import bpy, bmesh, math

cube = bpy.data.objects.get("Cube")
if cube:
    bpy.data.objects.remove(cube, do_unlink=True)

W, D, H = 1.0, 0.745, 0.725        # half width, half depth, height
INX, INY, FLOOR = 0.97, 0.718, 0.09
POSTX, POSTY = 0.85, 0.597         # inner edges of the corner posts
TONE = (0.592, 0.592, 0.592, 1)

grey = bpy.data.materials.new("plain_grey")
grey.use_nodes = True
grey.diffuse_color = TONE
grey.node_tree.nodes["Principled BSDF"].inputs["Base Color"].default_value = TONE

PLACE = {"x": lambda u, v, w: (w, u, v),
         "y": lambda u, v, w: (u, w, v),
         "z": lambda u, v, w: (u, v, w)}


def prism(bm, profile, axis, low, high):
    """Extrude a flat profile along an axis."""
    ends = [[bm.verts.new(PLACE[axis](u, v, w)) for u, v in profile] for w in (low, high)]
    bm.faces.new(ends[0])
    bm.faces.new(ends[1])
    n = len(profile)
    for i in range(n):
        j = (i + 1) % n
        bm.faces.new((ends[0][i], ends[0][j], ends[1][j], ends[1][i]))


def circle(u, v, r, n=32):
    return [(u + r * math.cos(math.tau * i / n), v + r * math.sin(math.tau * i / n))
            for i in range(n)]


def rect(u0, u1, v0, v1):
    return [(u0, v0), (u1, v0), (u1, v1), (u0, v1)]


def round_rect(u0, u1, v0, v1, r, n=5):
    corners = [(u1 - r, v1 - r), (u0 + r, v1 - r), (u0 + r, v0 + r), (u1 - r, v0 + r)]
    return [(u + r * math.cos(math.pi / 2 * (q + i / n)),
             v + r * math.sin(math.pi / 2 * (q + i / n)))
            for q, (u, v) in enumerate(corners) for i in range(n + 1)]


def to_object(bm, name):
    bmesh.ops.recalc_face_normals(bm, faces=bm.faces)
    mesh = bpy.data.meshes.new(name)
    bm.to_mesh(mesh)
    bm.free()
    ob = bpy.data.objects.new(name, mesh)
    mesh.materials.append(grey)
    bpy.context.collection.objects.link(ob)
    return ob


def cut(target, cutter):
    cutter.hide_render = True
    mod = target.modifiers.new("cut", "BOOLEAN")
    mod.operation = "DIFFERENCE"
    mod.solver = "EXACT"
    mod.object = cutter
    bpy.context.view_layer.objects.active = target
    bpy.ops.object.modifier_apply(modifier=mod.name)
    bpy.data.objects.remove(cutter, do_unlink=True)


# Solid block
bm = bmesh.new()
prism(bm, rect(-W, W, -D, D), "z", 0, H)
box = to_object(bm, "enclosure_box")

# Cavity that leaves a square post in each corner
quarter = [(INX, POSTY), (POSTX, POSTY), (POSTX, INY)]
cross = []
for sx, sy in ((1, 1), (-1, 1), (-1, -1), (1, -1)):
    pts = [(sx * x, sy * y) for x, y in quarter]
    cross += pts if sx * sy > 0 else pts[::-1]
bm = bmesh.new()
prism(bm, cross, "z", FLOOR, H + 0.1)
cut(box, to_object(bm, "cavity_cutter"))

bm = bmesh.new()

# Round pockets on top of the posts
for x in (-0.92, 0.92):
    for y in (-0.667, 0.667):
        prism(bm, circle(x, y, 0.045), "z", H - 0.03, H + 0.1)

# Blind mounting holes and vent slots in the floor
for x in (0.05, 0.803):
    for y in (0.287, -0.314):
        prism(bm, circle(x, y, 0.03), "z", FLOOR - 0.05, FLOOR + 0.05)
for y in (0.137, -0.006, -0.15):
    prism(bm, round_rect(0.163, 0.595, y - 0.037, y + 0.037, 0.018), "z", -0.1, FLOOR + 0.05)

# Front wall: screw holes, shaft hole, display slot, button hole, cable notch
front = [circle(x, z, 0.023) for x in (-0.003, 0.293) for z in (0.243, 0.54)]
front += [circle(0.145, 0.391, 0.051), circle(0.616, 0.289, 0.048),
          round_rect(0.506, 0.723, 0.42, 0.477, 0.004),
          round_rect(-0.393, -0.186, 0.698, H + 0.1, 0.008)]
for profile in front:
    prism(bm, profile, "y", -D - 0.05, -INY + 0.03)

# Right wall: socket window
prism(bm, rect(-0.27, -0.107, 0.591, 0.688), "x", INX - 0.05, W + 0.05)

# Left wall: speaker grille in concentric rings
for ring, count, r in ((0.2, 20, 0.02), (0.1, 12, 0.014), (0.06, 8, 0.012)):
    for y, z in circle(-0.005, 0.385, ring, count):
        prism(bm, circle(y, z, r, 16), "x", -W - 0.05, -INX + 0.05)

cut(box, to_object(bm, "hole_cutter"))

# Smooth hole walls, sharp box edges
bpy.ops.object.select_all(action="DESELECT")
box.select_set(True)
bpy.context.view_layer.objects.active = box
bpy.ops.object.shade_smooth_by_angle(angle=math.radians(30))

* [Problem statement]
Gather each line in the entries above where the string "objects" is found.

* [Output for this exercise]
cube = bpy.data.objects.get("Cube")
    bpy.data.objects.remove(cube, do_unlink=True)
    ob = bpy.data.objects.new(name, mesh)
    bpy.context.collection.objects.link(ob)
    bpy.context.view_layer.objects.active = target
    bpy.data.objects.remove(cutter, do_unlink=True)
bpy.context.view_layer.objects.active = box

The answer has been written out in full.